   Chapter 19: Sauntering on Thumb & Finger

This is another version of that strange, straight-legged walking - here sped up and helped out with more rotation.

   Chapter 20: Thumb Snaps to Finger Pad

The thumb needs to stand well, always, if the hand is to move well. Here we galvanize the thumb to do its right supportive work by bringing a quick snapping movement to a scale - just for a moment.

   Chapter 21: Stand on 2nd, Lean ‘Arm Thumb’ To Inside

Imagine a heron stretching one leg out for an eternity before it finally takes a step. Now stand on your 2nd finger and stretch the thumb out. When you take an eternity to make your step, you feel how to do it without the thumb collapsing in the slightest. For many this is a totally unfamiliar feeling.

   Chapter 22: Whip the Arm to Smear a Scale

If you whip your hand up above your head while playing a few notes of a scale, they sound incredibly quick, light and sparky. The reflexes experience the joy of playing fast with none of the stress.

   Whip the arm up in the air like a bouncing barmy bunny.

   Chapter 23: Overholding

Sometimes a hidden collapse of the hand arch ruins our legato sound unbeknownst to us. Overholding helps us weed out those hidden collapses by making us feel them.

   Chapter 24: Rotation

As Matthay said, rotation is always present in piano technique. This lesson helps develop the feeling of how much rotation is needed, and when, by solidifying the hand - shifting all the movement to the forearm.

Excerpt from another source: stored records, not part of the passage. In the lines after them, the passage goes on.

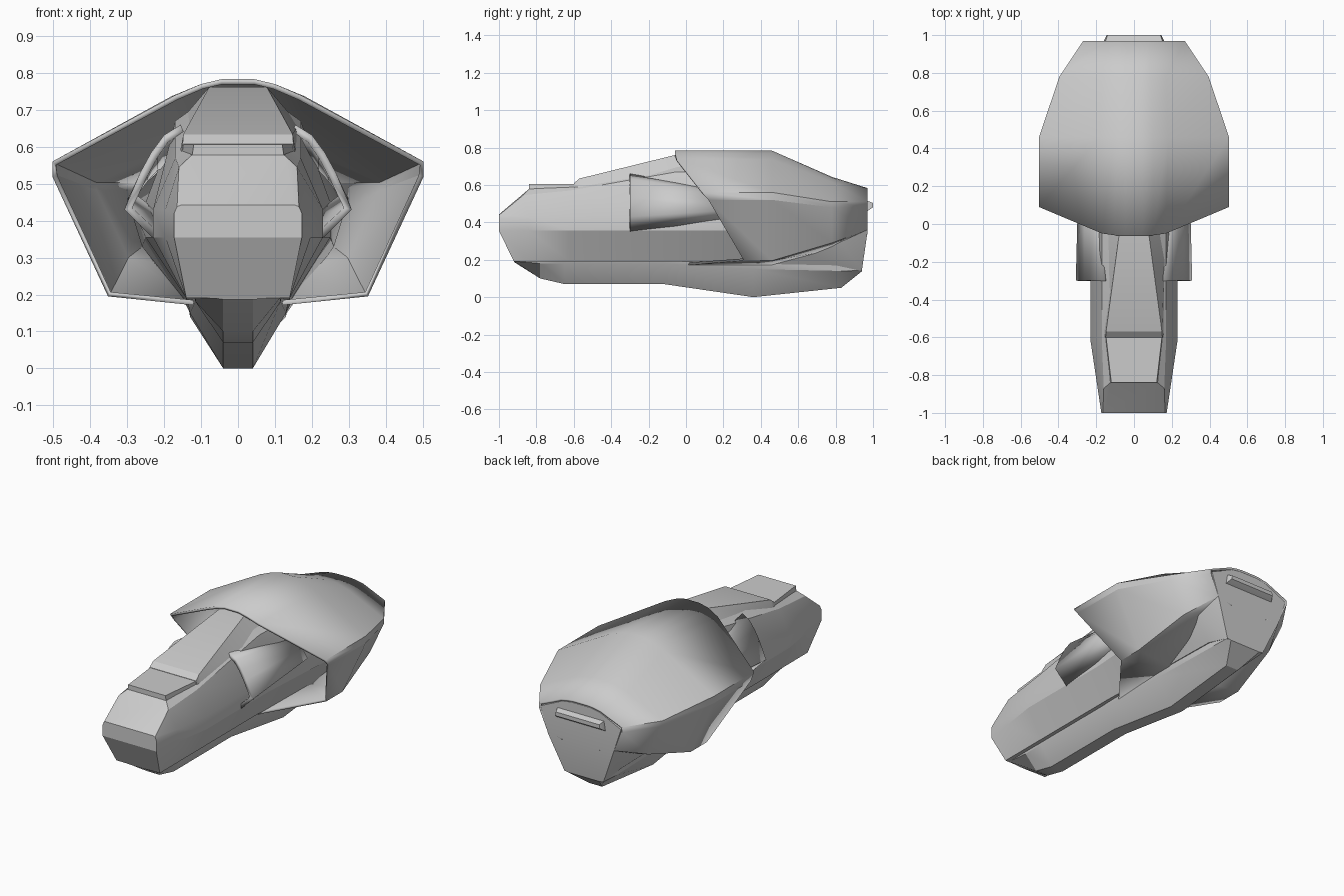
import bpy, bmesh

if "Cube" in bpy.data.objects:
    bpy.data.objects.remove(bpy.data.objects["Cube"])


def finish(name, bm, thickness=0, mirror=False, angle=0.42):
    bmesh.ops.recalc_face_normals(bm, faces=bm.faces[:])
    me = bpy.data.meshes.new(name)
    bm.to_mesh(me)
    bm.free()
    ob = bpy.data.objects.new(name, me)
    bpy.context.collection.objects.link(ob)
    bpy.ops.object.select_all(action='DESELECT')
    ob.select_set(True)
    bpy.context.view_layer.objects.active = ob
    bpy.ops.object.shade_smooth_by_angle(angle=angle)
    if thickness:
        s = ob.modifiers.new("thickness", 'SOLIDIFY')
        s.thickness, s.offset = thickness, -1
    if mirror:
        ob.modifiers.new("mirror", 'MIRROR')
    return ob


def section(y, *pts, dy=()):
    """Right half of a cross-section, top to bottom; dy overrides y per point."""
    return [(x, dict(dy).get(i, y), z) for i, (x, z) in enumerate(pts)]


def loft(name, sections, sheet=False, thickness=0):
    """Join symmetric sections along y; a sheet stays open below and at the ends."""
    bm = bmesh.new()
    rings = []
    for s in sections:
        full = s + [(-x, y, z) for x, y, z in reversed(s)]
        rings.append([bm.verts.new(p) for p in full])
    n = len(rings[0])
    h = n // 2
    for a, b in zip(rings, rings[1:]):
        for i in range(n):
            if sheet and i == h - 1:
                continue
            j = (i + 1) % n
            bm.faces.new((a[i], a[j], b[j], b[i]))
    if not sheet:
        for r in (rings[0], rings[-1]):
            for i in range(h - 1):
                bm.faces.new((r[i], r[i + 1], r[n - 2 - i], r[n - 1 - i]))
    return finish(name, bm, thickness)


# main hull, nose to tail
loft("hull", [
    section(-1, (.155, .442), (.165, .438), (.173, .42), (.173, .355), (.14, .19), dy={4: -.92}),
    section(-.84, (.125, .578), (.16, .545), (.197, .43), (.197, .355), (.14, .19), dy={1: -.87}),
    section(-.62, (.145, .59), (.17, .57), (.23, .43), (.23, .355), (.14, .19)),
    section(-.05, (.10, .72), (.17, .67), (.23, .43), (.23, .355), (.14, .19)),
    section(.3, (.08, .71), (.17, .66), (.25, .45), (.25, .355), (.14, .18)),
    section(.8, (.06, .61), (.16, .58), (.30, .46), (.26, .33), (.14, .17)),
    section(.97, (.06, .57), (.12, .56), (.26, .495), (.21, .345), (.125, .14), dy={4: .94}),
])

# narrow keel under the hull
loft("keel", [
    section(-.92, (.12, .2), (.115, .192), (.04, .188)),
    section(-.78, (.12, .2), (.115, .18), (.04, .10)),
    section(-.65, (.12, .2), (.115, .18), (.04, .07)),
    section(-.12, (.12, .2), (.115, .18), (.04, .07)),
    section(.36, (.14, .2), (.13, .15), (.04, 0)),
    section(.83, (.14, .2), (.13, .14), (.04, .05)),
    section(.94, (.125, .16), (.125, .142), (.1, .138)),
])

# raised plates on top of the nose and spine
loft("nose_plate", [
    section(-.84, (.12, .606), (.125, .57)),
    section(-.58, (.15, .606), (.155, .57)),
])
loft("spine_plate", [
    section(-.6, (.15, .608), (.155, .57)),
    section(-.57, (.148, .634), (.16, .57)),
    section(-.05, (.078, .762), (.165, .66)),
    section(.3, (.07, .74), (.16, .65)),
])

# wide open-fronted shell over the rear
loft("rear_shell", [
    section(-.06, (.045, .783), (.10, .77), (.17, .74), (.503, .56), (.503, .52), (.352, .195), (.11, .17),
            dy={2: -.05, 3: .09, 4: .12, 5: .31, 6: 0}),
    section(.46, (.045, .783), (.10, .77), (.18, .737), (.503, .56), (.503, .52), (.352, .195), (.11, .17)),
    section(.78, (.045, .643), (.09, .638), (.17, .615), (.395, .51), (.395, .48), (.305, .29), (.12, .25)),
    section(.97, (.045, .583), (.08, .58), (.13, .57), (.268, .51), (.268, .48), (.215, .36), (.12, .335)),
], sheet=True, thickness=.014)

# small lip at the tail
loft("tail_lip", [
    section(.93, (.15, .53), (.16, .44)),
    section(.97, (.15, .515), (.16, .46)),
    section(1.0, (.14, .503), (.145, .48)),
])

# curved side cowls standing off the hull
bm = bmesh.new()
front = [(.155, .66), (.2, .632), (.235, .585), (.265, .53), (.308, .43), (.225, .348)]
back = [(.165, .57), (.205, .565), (.235, .55), (.262, .52), (.295, .465), (.22, .40)]
a = [bm.verts.new((x, -.3, z)) for x, z in front]
b = [bm.verts.new((x, .22, z)) for x, z in back]
for i in range(len(a) - 1):
    bm.faces.new((a[i], a[i + 1], b[i + 1], b[i]))
finish("side_cowl", bm, thickness=.022, mirror=True, angle=.6)
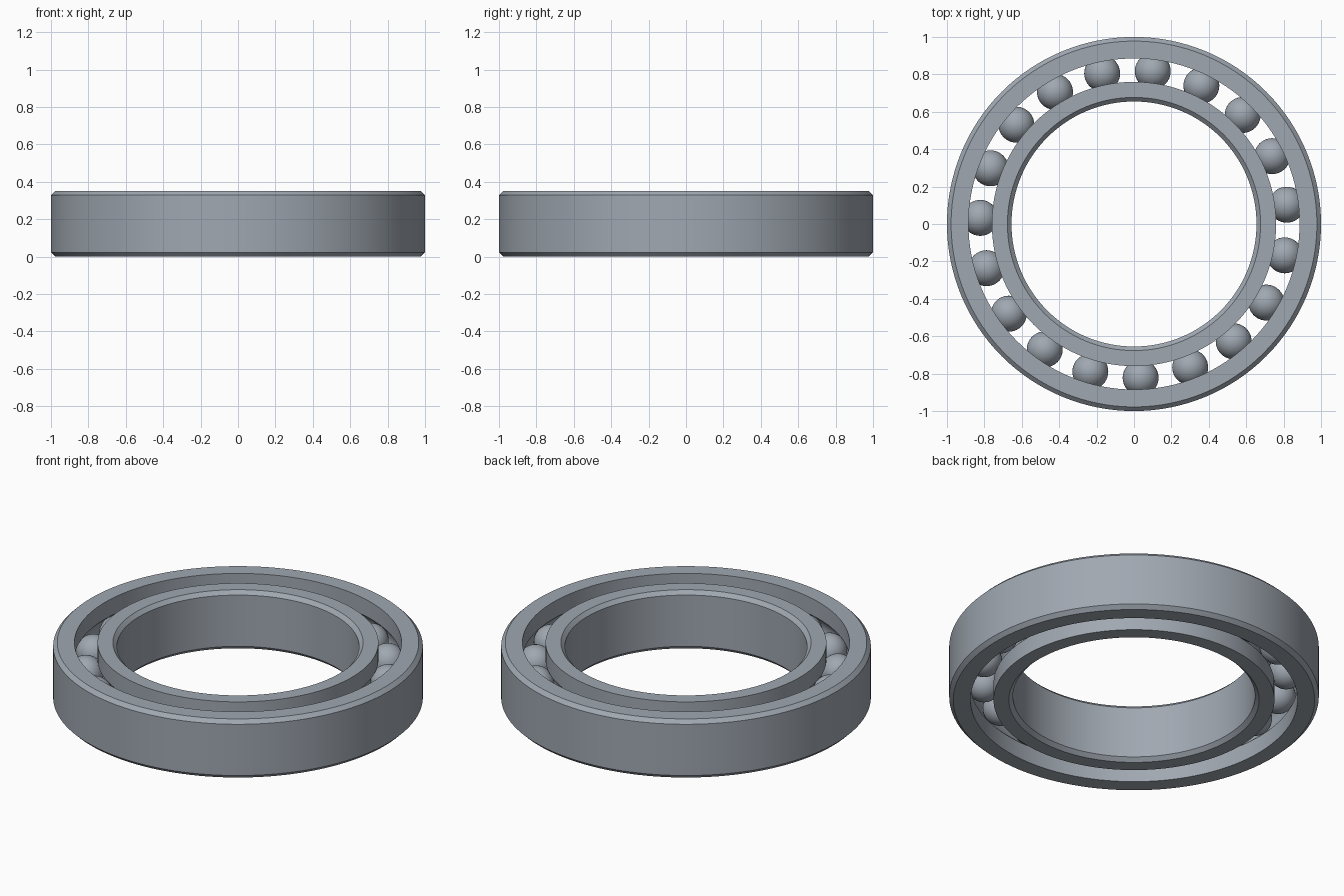
import bpy, bmesh, math
from mathutils import Matrix, Vector

cube = bpy.data.objects.get("Cube")
if cube:
    bpy.data.objects.remove(cube)

HEIGHT, CHAMFER = 0.35, 0.022
MID = HEIGHT / 2
PITCH, BALL_R, GROOVE_R = 0.823, 0.096, 0.097
BALLS, PHASE = 19, math.radians(7.2)
SEGMENTS = 128

steel = bpy.data.materials.new("steel grey")
steel.use_nodes = True
colour = (0.35, 0.39, 0.44, 1)
steel.diffuse_color = colour
steel.node_tree.nodes["Principled BSDF"].inputs["Base Color"].default_value = colour


def finish(bm, name):
    """Turn a bmesh into a smooth steel object."""
    bmesh.ops.recalc_face_normals(bm, faces=bm.faces)
    mesh = bpy.data.meshes.new(name)
    bm.to_mesh(mesh)
    bm.free()
    mesh.materials.append(steel)
    obj = bpy.data.objects.new(name, mesh)
    bpy.context.collection.objects.link(obj)
    bpy.ops.object.select_all(action="DESELECT")
    obj.select_set(True)
    bpy.context.view_layer.objects.active = obj
    bpy.ops.object.shade_smooth_by_angle(angle=math.radians(30))
    return obj


def race(name, plain_r, groove_r):
    """Ring with a chamfered plain wall and a ball groove in the other wall."""
    side = 1 if groove_r > plain_r else -1
    profile = [(groove_r, 0), (plain_r + side * CHAMFER, 0), (plain_r, CHAMFER),
               (plain_r, HEIGHT - CHAMFER), (plain_r + side * CHAMFER, HEIGHT),
               (groove_r, HEIGHT)]
    # Arc of the groove, from its upper edge to its lower edge
    half = math.acos(abs(PITCH - groove_r) / GROOVE_R)
    for i in range(13):
        a = half * (1 - i / 6)
        profile.append((PITCH - side * GROOVE_R * math.cos(a),
                        MID + GROOVE_R * math.sin(a)))
    bm = bmesh.new()
    verts = [bm.verts.new((r, 0, z)) for r, z in profile]
    edges = [bm.edges.new((v, verts[i - 1])) for i, v in enumerate(verts)]
    bmesh.ops.spin(bm, geom=verts + edges, cent=(0, 0, 0), axis=(0, 0, 1),
                   angle=math.tau, steps=SEGMENTS)
    bmesh.ops.remove_doubles(bm, verts=bm.verts, dist=1e-4)
    return finish(bm, name)


race("outer_ring", 1.0, 0.885)
race("inner_ring", 0.655, 0.76)

# Rolling balls, evenly spaced between the two rings
bm = bmesh.new()
for i in range(BALLS):
    a = PHASE + math.tau * i / BALLS
    centre = Vector((PITCH * math.cos(a), PITCH * math.sin(a), MID))
    bmesh.ops.create_uvsphere(bm, u_segments=40, v_segments=20, radius=BALL_R,
                              matrix=Matrix.Translation(centre))
finish(bm, "balls")
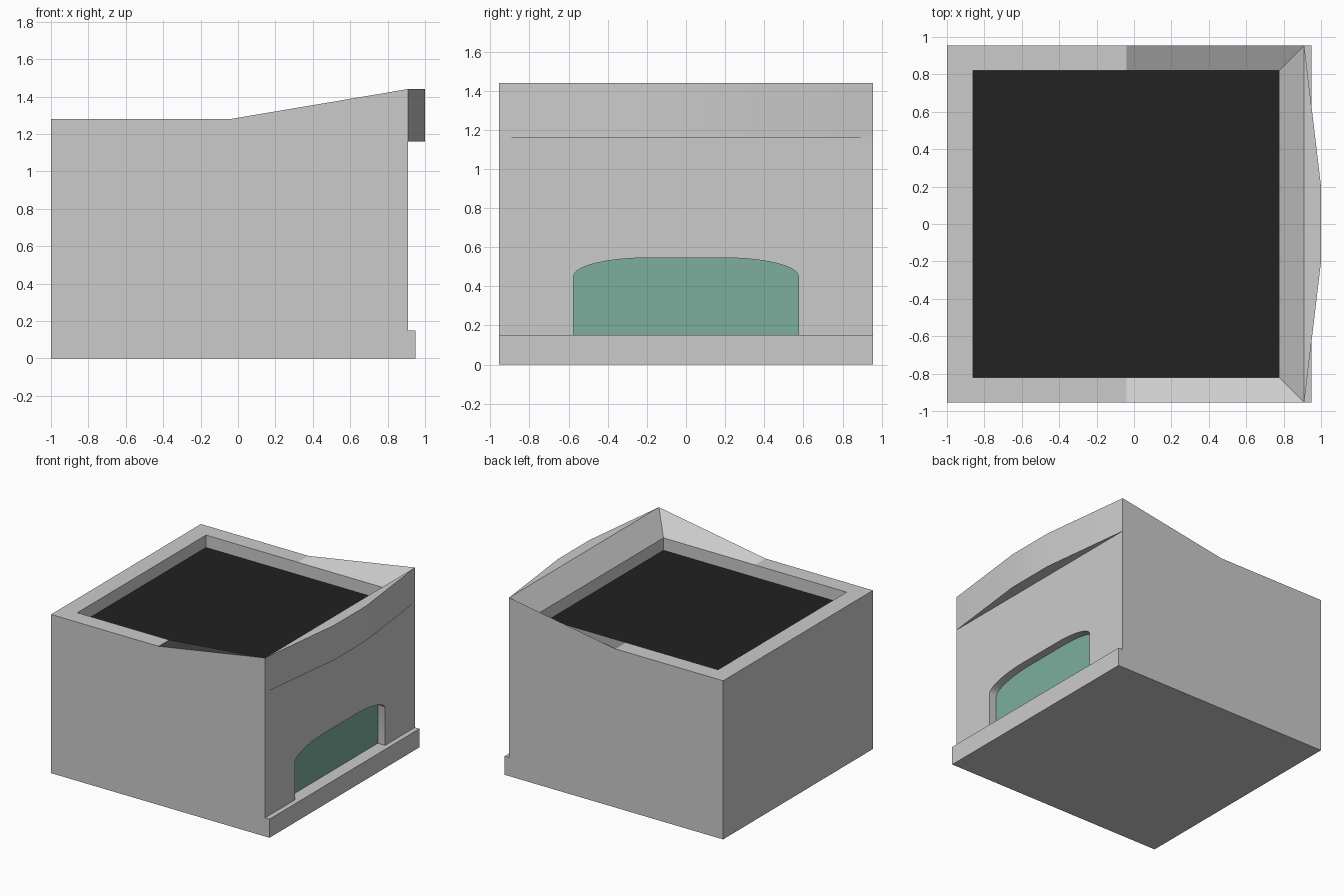
import bpy, bmesh, math

if "Cube" in bpy.data.objects:
    bpy.data.objects.remove(bpy.data.objects["Cube"])

W = 0.955                      # half depth of the building
FRONT, LEDGE, BACK = 0.91, 0.95, -1.0
EAVE, PEAK, KINK = 1.28, 1.44, -0.04
SILL, BAND = 0.15, 1.16
ROOF_Z, GLASS_X = 1.18, 0.845
IX0, IX1, IY = -0.86, 0.775, 0.82   # inner edge of the parapet


def build(name, polys, colour=None, smooth=False, flip=False):
    """Make one object from polygons, welding shared corners."""
    bm = bmesh.new()
    for p in polys:
        bm.faces.new([bm.verts.new(v) for v in p])
    bmesh.ops.remove_doubles(bm, verts=bm.verts, dist=1e-5)
    if len(polys) > 1:
        bmesh.ops.recalc_face_normals(bm, faces=bm.faces)
    me = bpy.data.meshes.new(name)
    bm.to_mesh(me)
    bm.free()
    ob = bpy.data.objects.new(name, me)
    bpy.context.collection.objects.link(ob)
    if colour:
        mat = bpy.data.materials.new(name + "_colour")
        mat.diffuse_color = (*colour, 1)
        mat.use_nodes = True
        mat.node_tree.nodes["Principled BSDF"].inputs["Base Color"].default_value = mat.diffuse_color
        me.materials.append(mat)
    if smooth:
        bpy.ops.object.select_all(action='DESELECT')
        ob.select_set(True)
        bpy.context.view_layer.objects.active = ob
        bpy.ops.object.shade_smooth_by_angle(angle=math.radians(30))
    return ob


# Window outline (y, z), from one foot over the soft arch to the other
N = 10
half = [(0.2 + 0.375 * math.cos(t), 0.45 + 0.095 * math.sin(t))
        for t in (math.pi / 2 * i / N for i in range(N + 1))]
right = [(0.575, SILL)] + half
arch = right + [(-y, z) for y, z in reversed(right)]

# Projecting band outline (x, y)
band = [(FRONT, -W), (1.0, -0.2), (1.0, 0.2), (FRONT, W)]

# Body: side walls, back, underside, ledge
polys = []
side = [(BACK, 0), (LEDGE, 0), (LEDGE, SILL), (FRONT, SILL), (FRONT, BAND),
        (FRONT, PEAK), (KINK, EAVE), (BACK, EAVE)]
for s in (-1, 1):
    polys.append([(x, s * W, z) for x, z in side])
for i in (0, 1, -1):
    (xa, za), (xb, zb) = side[i], side[(i + 1) % len(side)]
    polys.append([(xa, -W, za), (xb, -W, zb), (xb, W, zb), (xa, W, za)])

# Ledge top running into the window sill
polys.append([(LEDGE, -W, SILL), (LEDGE, W, SILL), (FRONT, W, SILL),
              (FRONT, 0.575, SILL), (GLASS_X, 0.575, SILL),
              (GLASS_X, -0.575, SILL), (FRONT, -0.575, SILL), (FRONT, -W, SILL)])

# Front wall around the window, and the window reveal
polys.append([(FRONT, W, SILL)] + [(FRONT, y, z) for y, z in arch]
             + [(FRONT, -W, SILL), (FRONT, -W, BAND), (FRONT, W, BAND)])
for (ya, za), (yb, zb) in zip(arch, arch[1:]):
    polys.append([(FRONT, ya, za), (FRONT, yb, zb), (GLASS_X, yb, zb), (GLASS_X, ya, za)])

# Parapet rim: level at the inner edge, rising at the outer front corners
outer = [(BACK, W, EAVE), (KINK, W, EAVE), (FRONT, W, PEAK),
         (FRONT, -W, PEAK), (KINK, -W, EAVE), (BACK, -W, EAVE)]
inner = [(IX0, IY), (KINK, IY), (IX1, IY), (IX1, -IY), (KINK, -IY), (IX0, -IY)]
for i in range(6):
    j = (i + 1) % 6
    a, b = inner[i], inner[j]
    polys.append([outer[i], outer[j], (*b, EAVE), (*a, EAVE)])
    polys.append([(*a, EAVE), (*b, EAVE), (*b, ROOF_Z), (*a, ROOF_Z)])

# Projecting band at the top of the front
polys.append([(x, y, PEAK) for x, y in band])
polys.append([(x, y, BAND) for x, y in band])
for a, b in zip(band, band[1:]):
    polys.append([(*a, BAND), (*b, BAND), (*b, PEAK), (*a, PEAK)])
build("building_body", polys, smooth=False)
body = bpy.data.objects["building_body"]
# smooth only the gently curved band front and window reveal
for p in body.data.polygons:
    c = p.center
    on_band = c.x > FRONT + 0.01 and c.z > BAND + 0.05 and abs(p.normal.z) < 0.1
    in_reveal = GLASS_X < c.x < FRONT - 0.01 and SILL + 0.01 < c.z < 0.6 and abs(c.y) < 0.58
    p.use_smooth = on_band or in_reveal

# Flat dark roof
build("roof", [[(IX0, -IY, ROOF_Z), (IX1, -IY, ROOF_Z), (IX1, IY, ROOF_Z), (IX0, IY, ROOF_Z)]],
      colour=(0.015, 0.015, 0.015))

# Green window pane, facing +x
build("window_pane", [[(GLASS_X, y, z) for y, z in arch]], colour=(0.20, 0.42, 0.34))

   Chapter 25: Springboard Launch

When you leap from stepping stone to stepping stone crossing a creek, it's the legs that animate the movement and make it accurate. They ensure that you don't end up with a dunking. Leaps work better when the fingers animate them than when the arm carries the neutral hand.

   Can you guess who has the most amazing "chiselled" piano tone?

   Chapter 26: Forte Is “Up”

Investing a "down" motion in a forte is the surest way to ruin ones sound, and also the most widespread. This lesson creates glowing, intensely singing fortes that are distinctive for their complete freedom from compression.

   That's not a lion, it's just Lucky the Cat using a mask to scare Forte Flying Fox.

   Chapter 27: Grow the Hand in Octaves

Octaves present the greatest danger of stiffening the hand, because it must be in extension. This lesson shows how to keep the grasping action potent and vital even when playing octaves, larger intervals, and chords.

   Chapter 28: Creeping & Cliffhanging

Once we have reviewed all the parts of the piano-playing mechanism (finger, hand, wrist, arm), we return to the fingertip - the ultra-important point of contact - your interface with your instrument.

   Hang by your fingertip like an opossum by its tail.

   Chapter 29: Rock-A-Bye-Body

The hand is a mini-body, but we also play piano with our whole body. This lesson empowers the relationship of the real pelvis & torso to the movements of the hand & arm on key.